UBS in Stamford, Connecticut, says her MLT experience was instrumental in helping her secure her fast-track job after college. Most valuable, says Fox-Thomas, 23, was feedback on her resumé and cover letter from her coach. He helped her narrow her focus to the financial services industry, eliminate wordiness, and create impact with her choice of words. “The first time he sent it back there was so much red. I was just so offended. But looking back, obviously the resumé I have now is so much more professional.” UBS’s recruiter was familiar with MLT, which also aided her job search. She interviewed on a Friday and by Monday had a job offer.
The students and young professionals in MLT’s programs are required to do research assignments and case studies on the industries they are interested in, which helps them gain a feel for what they want to do and what top companies are looking for.

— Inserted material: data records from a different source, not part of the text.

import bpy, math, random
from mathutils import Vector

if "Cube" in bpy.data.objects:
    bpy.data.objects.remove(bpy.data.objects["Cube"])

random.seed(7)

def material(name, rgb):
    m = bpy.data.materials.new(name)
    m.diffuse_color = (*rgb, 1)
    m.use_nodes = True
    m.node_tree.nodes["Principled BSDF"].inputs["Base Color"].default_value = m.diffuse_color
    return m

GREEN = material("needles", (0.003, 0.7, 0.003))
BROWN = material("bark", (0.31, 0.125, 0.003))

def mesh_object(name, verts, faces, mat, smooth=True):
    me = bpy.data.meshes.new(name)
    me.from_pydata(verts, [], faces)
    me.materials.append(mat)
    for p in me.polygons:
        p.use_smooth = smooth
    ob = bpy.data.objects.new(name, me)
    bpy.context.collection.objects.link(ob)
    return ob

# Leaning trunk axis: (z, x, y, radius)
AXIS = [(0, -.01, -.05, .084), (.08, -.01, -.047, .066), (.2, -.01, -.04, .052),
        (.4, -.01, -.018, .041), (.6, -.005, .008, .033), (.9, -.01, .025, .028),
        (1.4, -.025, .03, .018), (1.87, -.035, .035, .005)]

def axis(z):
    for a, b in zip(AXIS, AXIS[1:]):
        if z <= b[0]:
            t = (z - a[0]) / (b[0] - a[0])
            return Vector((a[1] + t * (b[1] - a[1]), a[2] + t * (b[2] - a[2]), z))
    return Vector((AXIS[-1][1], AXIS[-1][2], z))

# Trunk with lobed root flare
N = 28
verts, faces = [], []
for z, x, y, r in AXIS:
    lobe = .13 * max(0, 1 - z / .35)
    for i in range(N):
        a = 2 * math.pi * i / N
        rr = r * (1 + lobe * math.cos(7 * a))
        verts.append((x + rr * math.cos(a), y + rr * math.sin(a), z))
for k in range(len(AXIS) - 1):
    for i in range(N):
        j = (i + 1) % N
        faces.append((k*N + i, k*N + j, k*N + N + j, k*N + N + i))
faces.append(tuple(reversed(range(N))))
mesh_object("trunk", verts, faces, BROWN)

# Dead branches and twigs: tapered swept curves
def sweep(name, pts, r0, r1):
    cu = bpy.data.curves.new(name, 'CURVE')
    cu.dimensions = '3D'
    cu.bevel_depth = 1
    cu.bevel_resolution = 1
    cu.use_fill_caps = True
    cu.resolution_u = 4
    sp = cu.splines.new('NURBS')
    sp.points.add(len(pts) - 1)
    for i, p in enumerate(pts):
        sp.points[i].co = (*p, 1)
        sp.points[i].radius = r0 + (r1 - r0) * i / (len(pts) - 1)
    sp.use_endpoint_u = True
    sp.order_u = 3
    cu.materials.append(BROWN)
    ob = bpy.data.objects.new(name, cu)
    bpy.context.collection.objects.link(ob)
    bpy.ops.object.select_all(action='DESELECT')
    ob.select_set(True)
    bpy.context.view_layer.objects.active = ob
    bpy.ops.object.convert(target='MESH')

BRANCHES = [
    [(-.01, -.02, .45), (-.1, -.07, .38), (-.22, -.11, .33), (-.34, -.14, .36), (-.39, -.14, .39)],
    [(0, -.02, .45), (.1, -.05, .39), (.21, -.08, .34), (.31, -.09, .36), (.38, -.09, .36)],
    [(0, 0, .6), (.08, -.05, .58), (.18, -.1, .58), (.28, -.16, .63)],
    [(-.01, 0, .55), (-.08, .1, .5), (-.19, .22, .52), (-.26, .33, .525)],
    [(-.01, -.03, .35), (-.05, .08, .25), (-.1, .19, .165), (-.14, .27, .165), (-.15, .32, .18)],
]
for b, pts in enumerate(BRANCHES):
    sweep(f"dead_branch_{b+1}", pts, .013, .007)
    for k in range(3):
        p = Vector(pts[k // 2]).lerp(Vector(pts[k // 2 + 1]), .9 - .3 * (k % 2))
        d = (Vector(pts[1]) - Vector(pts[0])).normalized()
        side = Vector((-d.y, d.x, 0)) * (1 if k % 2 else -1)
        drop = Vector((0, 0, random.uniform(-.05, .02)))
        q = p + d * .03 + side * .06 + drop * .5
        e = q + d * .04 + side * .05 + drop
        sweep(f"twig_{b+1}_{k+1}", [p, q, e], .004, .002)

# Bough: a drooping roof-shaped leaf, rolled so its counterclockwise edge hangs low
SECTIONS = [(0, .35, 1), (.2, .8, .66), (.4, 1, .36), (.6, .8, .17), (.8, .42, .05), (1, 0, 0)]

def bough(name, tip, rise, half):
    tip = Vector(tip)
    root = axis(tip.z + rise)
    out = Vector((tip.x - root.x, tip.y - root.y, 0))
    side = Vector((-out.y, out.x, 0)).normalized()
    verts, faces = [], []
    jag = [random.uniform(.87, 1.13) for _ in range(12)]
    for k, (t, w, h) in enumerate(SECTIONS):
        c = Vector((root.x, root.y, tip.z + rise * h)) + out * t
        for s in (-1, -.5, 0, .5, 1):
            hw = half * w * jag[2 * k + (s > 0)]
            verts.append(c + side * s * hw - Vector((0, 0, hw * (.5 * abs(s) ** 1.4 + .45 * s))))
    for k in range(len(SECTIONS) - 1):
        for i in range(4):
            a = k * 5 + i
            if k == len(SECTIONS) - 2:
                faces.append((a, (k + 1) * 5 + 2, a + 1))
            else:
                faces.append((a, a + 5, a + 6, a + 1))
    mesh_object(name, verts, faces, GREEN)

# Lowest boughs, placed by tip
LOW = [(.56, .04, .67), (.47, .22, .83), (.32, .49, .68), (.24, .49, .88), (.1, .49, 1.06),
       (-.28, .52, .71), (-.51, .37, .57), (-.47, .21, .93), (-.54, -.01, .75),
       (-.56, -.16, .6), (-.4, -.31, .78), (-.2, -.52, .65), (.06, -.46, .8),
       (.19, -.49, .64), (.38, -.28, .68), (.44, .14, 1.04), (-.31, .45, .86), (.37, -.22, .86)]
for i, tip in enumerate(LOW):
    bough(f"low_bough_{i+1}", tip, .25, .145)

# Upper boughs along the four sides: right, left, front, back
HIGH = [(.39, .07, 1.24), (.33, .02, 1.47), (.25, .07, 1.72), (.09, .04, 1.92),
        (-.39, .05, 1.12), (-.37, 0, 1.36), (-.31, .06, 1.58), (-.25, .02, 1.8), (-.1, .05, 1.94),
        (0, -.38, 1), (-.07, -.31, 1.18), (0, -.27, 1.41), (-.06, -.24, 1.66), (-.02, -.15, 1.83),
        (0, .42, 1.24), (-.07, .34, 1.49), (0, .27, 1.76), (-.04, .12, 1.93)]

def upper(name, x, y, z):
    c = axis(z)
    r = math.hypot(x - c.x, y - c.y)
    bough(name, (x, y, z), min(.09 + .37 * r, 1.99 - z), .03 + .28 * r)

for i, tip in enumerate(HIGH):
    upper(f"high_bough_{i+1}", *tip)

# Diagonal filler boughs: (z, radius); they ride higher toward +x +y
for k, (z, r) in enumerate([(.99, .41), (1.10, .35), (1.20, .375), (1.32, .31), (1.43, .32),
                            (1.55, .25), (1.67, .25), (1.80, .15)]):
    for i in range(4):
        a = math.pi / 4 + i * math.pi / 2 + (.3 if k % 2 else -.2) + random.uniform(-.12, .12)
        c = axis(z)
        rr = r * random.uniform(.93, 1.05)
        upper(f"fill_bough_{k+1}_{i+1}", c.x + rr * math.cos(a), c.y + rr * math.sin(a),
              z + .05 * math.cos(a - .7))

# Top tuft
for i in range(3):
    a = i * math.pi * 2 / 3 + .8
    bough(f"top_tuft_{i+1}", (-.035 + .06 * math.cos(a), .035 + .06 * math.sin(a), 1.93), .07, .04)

They also receive coaching to hone their resumés and business school essays. “One of the most important things that’s driving our success at MLT is we’ve engaged the bar-setting organizations,” Rice says. “The leading companies and the major business schools are driving our curriculum and actually developing our students to reach the bar that they’re setting.”

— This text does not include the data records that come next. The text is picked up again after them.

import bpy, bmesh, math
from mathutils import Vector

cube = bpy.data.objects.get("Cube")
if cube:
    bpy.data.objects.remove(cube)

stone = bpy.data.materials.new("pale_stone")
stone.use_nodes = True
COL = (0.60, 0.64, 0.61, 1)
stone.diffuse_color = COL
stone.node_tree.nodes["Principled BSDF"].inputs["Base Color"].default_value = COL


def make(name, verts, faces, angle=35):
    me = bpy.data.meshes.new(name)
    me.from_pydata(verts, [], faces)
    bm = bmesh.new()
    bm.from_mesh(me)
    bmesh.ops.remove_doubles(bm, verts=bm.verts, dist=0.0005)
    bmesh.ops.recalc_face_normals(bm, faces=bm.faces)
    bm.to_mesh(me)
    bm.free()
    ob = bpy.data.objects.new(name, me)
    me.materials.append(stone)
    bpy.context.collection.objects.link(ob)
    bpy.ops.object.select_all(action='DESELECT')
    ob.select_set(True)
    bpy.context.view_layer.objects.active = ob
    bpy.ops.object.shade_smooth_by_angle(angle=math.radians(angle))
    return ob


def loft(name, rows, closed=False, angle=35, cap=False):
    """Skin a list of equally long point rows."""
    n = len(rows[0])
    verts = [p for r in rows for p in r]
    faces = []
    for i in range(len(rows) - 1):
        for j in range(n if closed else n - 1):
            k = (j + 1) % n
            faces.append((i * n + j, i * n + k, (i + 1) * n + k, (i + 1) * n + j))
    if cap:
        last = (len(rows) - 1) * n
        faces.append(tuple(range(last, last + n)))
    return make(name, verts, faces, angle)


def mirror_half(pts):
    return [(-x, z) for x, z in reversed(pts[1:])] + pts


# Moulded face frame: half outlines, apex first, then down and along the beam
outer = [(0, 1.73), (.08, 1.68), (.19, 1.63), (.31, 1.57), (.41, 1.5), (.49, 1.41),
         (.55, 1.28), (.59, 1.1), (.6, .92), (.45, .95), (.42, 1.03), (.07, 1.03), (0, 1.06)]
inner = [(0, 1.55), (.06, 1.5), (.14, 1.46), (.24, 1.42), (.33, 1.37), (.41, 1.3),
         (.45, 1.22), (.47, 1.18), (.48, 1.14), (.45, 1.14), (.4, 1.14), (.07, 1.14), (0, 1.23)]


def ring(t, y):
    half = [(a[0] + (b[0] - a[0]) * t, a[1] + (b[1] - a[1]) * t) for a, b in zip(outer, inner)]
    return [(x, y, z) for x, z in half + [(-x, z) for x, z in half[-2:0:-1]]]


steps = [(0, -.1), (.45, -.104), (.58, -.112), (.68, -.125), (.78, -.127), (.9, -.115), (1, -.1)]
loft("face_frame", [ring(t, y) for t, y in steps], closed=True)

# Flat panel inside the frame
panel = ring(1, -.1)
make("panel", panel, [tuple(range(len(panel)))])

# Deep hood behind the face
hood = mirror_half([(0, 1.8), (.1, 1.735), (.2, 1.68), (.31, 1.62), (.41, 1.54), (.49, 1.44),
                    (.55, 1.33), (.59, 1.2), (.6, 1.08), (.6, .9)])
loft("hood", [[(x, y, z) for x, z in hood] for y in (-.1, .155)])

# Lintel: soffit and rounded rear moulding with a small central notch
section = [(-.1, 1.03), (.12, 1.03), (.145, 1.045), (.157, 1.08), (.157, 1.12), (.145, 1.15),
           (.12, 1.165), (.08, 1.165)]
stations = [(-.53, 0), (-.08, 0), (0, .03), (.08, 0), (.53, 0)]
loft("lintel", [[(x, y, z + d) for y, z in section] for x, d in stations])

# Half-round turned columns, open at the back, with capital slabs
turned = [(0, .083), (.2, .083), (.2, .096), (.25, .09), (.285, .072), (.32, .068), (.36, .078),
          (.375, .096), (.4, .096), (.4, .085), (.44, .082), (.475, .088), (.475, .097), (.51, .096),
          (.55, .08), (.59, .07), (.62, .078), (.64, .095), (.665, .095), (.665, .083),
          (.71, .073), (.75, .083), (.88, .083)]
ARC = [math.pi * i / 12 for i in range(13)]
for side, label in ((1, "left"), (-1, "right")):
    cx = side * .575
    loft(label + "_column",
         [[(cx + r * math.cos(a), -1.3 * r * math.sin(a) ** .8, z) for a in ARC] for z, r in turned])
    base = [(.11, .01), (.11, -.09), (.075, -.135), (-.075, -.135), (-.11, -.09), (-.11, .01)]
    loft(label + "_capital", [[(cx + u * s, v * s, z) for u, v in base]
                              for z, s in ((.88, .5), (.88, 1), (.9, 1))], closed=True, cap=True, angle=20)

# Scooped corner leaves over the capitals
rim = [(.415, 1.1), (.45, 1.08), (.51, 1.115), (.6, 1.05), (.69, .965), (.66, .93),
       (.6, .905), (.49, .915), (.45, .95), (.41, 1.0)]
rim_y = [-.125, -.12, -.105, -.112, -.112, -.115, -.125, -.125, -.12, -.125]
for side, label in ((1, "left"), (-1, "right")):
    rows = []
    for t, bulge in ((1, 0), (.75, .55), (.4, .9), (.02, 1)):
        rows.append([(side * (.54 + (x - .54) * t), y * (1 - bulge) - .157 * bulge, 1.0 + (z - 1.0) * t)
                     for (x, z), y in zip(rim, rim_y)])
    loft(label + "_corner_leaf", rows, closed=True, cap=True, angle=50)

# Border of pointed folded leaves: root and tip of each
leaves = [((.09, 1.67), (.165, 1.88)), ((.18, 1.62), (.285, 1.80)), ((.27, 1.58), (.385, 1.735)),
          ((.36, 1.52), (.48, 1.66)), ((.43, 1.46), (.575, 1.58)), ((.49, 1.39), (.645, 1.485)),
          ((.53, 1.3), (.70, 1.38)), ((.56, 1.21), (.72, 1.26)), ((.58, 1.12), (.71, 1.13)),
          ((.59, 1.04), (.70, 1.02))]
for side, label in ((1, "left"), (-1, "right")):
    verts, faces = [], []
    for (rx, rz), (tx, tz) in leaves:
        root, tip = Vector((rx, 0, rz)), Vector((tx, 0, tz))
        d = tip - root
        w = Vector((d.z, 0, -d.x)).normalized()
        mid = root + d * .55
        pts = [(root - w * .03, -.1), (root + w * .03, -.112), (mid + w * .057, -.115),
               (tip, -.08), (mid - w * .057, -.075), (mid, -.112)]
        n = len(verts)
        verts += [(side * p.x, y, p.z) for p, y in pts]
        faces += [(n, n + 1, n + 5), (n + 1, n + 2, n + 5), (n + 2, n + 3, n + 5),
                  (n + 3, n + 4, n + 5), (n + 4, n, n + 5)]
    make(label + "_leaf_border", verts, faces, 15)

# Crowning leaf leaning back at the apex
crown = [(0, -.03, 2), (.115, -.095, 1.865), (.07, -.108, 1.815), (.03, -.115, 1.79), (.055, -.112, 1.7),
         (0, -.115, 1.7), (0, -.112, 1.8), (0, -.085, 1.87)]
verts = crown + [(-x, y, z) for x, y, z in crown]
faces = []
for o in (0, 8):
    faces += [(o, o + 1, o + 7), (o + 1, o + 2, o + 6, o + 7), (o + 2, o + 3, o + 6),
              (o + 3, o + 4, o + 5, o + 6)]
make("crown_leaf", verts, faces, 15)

In addition to GMAT preparation, MLT’s partner schools host weekend seminars for the program’s participants on their campuses. MLT also brings in recruiters and people with admissions experience at top business schools to conduct mock interviews with participants.
Fox-Thomas’ coach, Kumi Walker, participated in the MBA Prep program from 2003 to 2004 and won admission to all of the schools to which he’d applied: Columbia University, the University of Pennsylvania’s Wharton School of Business, Harvard Business School, and Stanford. He is now in his second year at Stanford. “[It] helped me tremendously,” he says. Before MLT, he had looked at business schools based on their rankings, but Walker, 28, says the program helped him understand the importance of visiting schools and talking with students to decide on the best fit for him. Also helpful was feedback from his coach on his business school essay, as well as the structure MLT placed on the business school application process.

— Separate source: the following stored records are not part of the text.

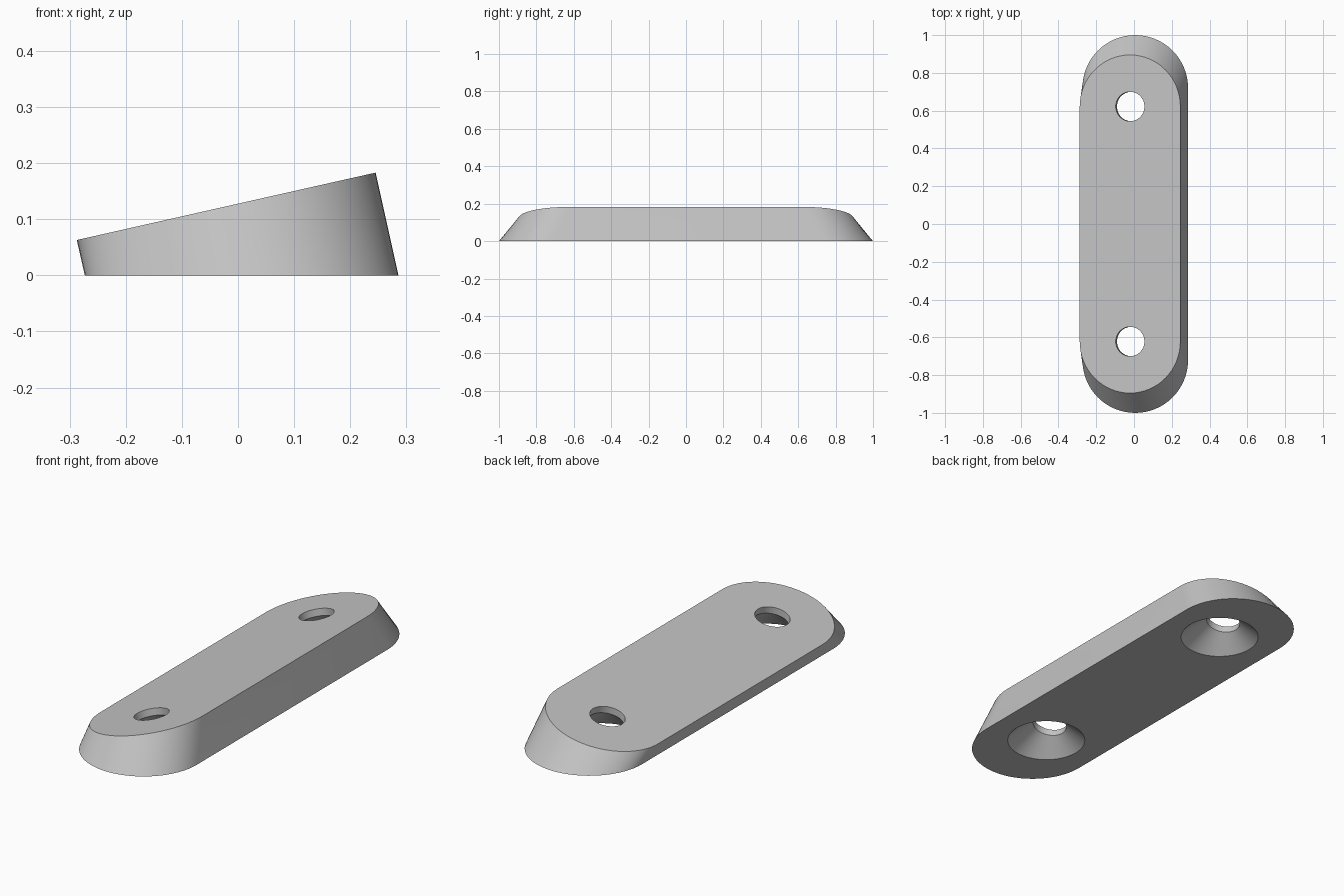
import bpy, bmesh
from math import sin, cos, pi, atan2
from mathutils import Vector

old = bpy.data.objects.get("Cube")
if old:
    bpy.data.objects.remove(old)

ARC = 32            # segments per rounded end
HOLE = 64           # segments per screw hole
TILT = atan2(0.12, 0.532)
TOP = Vector((-0.021, 0, 0.123))      # middle of the sloping top
BASE = Vector((0.0065, 0, 0))         # middle of the flat underside
ACROSS = Vector((cos(TILT), 0, sin(TILT)))
NORMAL = Vector((-sin(TILT), 0, cos(TILT)))
X, Y = Vector((1, 0, 0)), Vector((0, 1, 0))

bm = bmesh.new()


def stadium(centre, axis, radius, reach):
    """Ring of verts: two half circles joined by straight sides."""
    ring = []
    for side in (1, -1):
        for i in range(ARC + 1):
            a = pi * i / ARC
            ring.append(bm.verts.new(centre + side * (
                axis * radius * cos(a) + Y * (reach + radius * sin(a)))))
    return ring


def circle(centre, axis, radius):
    return [bm.verts.new(centre + axis * radius * cos(a) + Y * radius * sin(a))
            for a in (2 * pi * i / HOLE for i in range(HOLE))]


def bridge(a, b):
    for i in range(len(a)):
        j = (i + 1) % len(a)
        bm.faces.new((a[i], a[j], b[j], b[i]))


def ring_edges(ring):
    return [bm.edges.get((ring[i - 1], ring[i])) for i in range(len(ring))]


# Outer wall: upright sides square to the slope, ends leaning inward
top_rings = [stadium(TOP, ACROSS, 0.273, 0.622)]
base_rings = [stadium(BASE, X, 0.2795, 0.7205)]
bridge(base_rings[0], top_rings[0])

# Two screw holes: short bore from the top, wide countersink below
for y in (-0.622, 0.622):
    mouth = circle(TOP + Y * y, ACROSS, 0.078)
    throat = circle(TOP + Y * y - NORMAL * 0.033, ACROSS, 0.078)
    sink = circle(BASE + Y * y, X, 0.178)
    bridge(mouth, throat)
    bridge(throat, sink)
    top_rings.append(mouth)
    base_rings.append(sink)

# Flat top and underside, filled around the holes
for rings, normal in ((top_rings, NORMAL), (base_rings, Vector((0, 0, -1)))):
    edges = [e for ring in rings for e in ring_edges(ring)]
    bmesh.ops.triangle_fill(bm, edges=edges, use_beauty=True, normal=normal)
bmesh.ops.recalc_face_normals(bm, faces=bm.faces[:])

mesh = bpy.data.meshes.new("wedge_plate")
bm.to_mesh(mesh)
bm.free()
plate = bpy.data.objects.new("wedge_plate", mesh)
bpy.context.collection.objects.link(plate)

# Plain grey material
grey = bpy.data.materials.new("light_grey")
grey.use_nodes = True
colour = (0.55, 0.55, 0.55, 1)
grey.diffuse_color = colour
grey.node_tree.nodes["Principled BSDF"].inputs["Base Color"].default_value = colour
mesh.materials.append(grey)

bpy.ops.object.select_all(action='DESELECT')
plate.select_set(True)
bpy.context.view_layer.objects.active = plate
bpy.ops.object.shade_smooth_by_angle(angle=pi / 6)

While MLT’s current results are impressive, its greater impact may come in the future, measured by minority representation at the top ranks of the private and public sector. “If we think this network is really powerful now,” Walker says, “imagine when we are five and 10 years out of school.”